"In Washington, President Bush issued a statement welcoming the new timetable.

"Adnan Pachachi, another member of the Governing Council, said Washington had answered Iraqi aspirations for self-rule. 'I think they have responded to our insistent desire that we should rule ourselves and we should have an elected government, and I'm very glad to see that our point of view and their point of view have coincided,' he told a news conference."

After a serious hurricane two decades ago, my island town had National Guard troops in Jeeps with weapons to keep order and prevent looting. There were checkpoints on roads and a dusk-to-dawn curfew. The would mass each late afternoon at the police station in view of where I lived. A friend called to check on me and after describing the massing to him, he commented that it sounded like I was living in a 1950's invasion-of-the-earth science fiction movie.

Like other islanders, I welcomed them at first and have no criticism of them. But, after several days of checkpoints and curfews, I became tired of it all. I wanted to drive down the streets I normally drove down without stopping for a stranger with a gun to show an I.D. Being a jogger and a night owl, I defied the curfew one evening to take my normal run on the beach. Halfway through it, a military helicopter checked me out. Then I saw a squad of guardsmen walking abreast towards me in the distance. I turned around and ran to get home.

A Jeep of guardsmen was dispensed after me. I will say that they were courteous once they were able to stop me -- the only person out after curfew. They told me to get inside my house or I would be arrested. I did so.

My point is this.

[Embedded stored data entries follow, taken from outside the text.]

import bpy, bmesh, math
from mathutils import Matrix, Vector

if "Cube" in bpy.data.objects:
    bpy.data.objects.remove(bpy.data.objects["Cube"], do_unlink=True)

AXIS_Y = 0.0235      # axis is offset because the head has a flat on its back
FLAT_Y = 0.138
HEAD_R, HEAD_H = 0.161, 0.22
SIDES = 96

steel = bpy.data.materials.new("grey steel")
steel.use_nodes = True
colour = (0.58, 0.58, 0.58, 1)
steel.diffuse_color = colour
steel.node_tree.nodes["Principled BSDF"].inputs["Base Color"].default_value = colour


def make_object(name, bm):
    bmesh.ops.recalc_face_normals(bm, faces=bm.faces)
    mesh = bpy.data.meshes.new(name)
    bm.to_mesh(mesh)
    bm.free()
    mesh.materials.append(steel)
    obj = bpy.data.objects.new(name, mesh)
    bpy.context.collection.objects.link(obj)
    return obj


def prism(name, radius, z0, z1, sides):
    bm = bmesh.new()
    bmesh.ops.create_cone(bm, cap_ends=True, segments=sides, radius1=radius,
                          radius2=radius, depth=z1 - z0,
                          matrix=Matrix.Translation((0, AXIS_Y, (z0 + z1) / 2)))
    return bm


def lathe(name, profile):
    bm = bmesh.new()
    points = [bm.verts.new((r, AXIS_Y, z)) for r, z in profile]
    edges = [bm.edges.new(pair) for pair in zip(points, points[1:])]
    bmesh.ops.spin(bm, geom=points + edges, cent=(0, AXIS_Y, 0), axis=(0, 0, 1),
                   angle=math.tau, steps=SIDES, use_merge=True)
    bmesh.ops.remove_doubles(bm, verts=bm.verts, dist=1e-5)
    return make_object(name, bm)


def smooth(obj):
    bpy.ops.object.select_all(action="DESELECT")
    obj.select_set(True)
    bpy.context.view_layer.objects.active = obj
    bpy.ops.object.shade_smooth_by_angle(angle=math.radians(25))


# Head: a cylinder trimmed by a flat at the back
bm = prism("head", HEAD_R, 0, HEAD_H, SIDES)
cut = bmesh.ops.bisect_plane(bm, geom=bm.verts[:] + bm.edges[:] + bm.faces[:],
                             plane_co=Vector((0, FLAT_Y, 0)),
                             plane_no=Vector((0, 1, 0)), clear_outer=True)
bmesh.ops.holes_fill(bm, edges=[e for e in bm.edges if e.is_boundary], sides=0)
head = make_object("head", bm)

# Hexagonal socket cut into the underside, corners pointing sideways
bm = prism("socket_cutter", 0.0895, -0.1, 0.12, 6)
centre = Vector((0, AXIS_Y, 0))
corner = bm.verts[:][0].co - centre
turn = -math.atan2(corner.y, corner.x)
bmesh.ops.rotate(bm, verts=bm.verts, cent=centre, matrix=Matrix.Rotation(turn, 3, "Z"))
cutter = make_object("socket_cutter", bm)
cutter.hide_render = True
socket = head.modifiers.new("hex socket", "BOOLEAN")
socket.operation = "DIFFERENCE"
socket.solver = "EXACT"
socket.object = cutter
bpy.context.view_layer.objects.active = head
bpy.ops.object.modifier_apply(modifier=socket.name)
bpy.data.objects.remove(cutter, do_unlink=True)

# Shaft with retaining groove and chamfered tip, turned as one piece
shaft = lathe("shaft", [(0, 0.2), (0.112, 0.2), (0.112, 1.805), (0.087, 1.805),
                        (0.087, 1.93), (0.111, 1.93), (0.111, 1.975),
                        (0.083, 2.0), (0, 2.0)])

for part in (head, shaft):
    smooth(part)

While we may welcome troops for our safety, ultimately no one likes to be told what to do by gun-toting strangers. It's a basic, animal, territorial thing.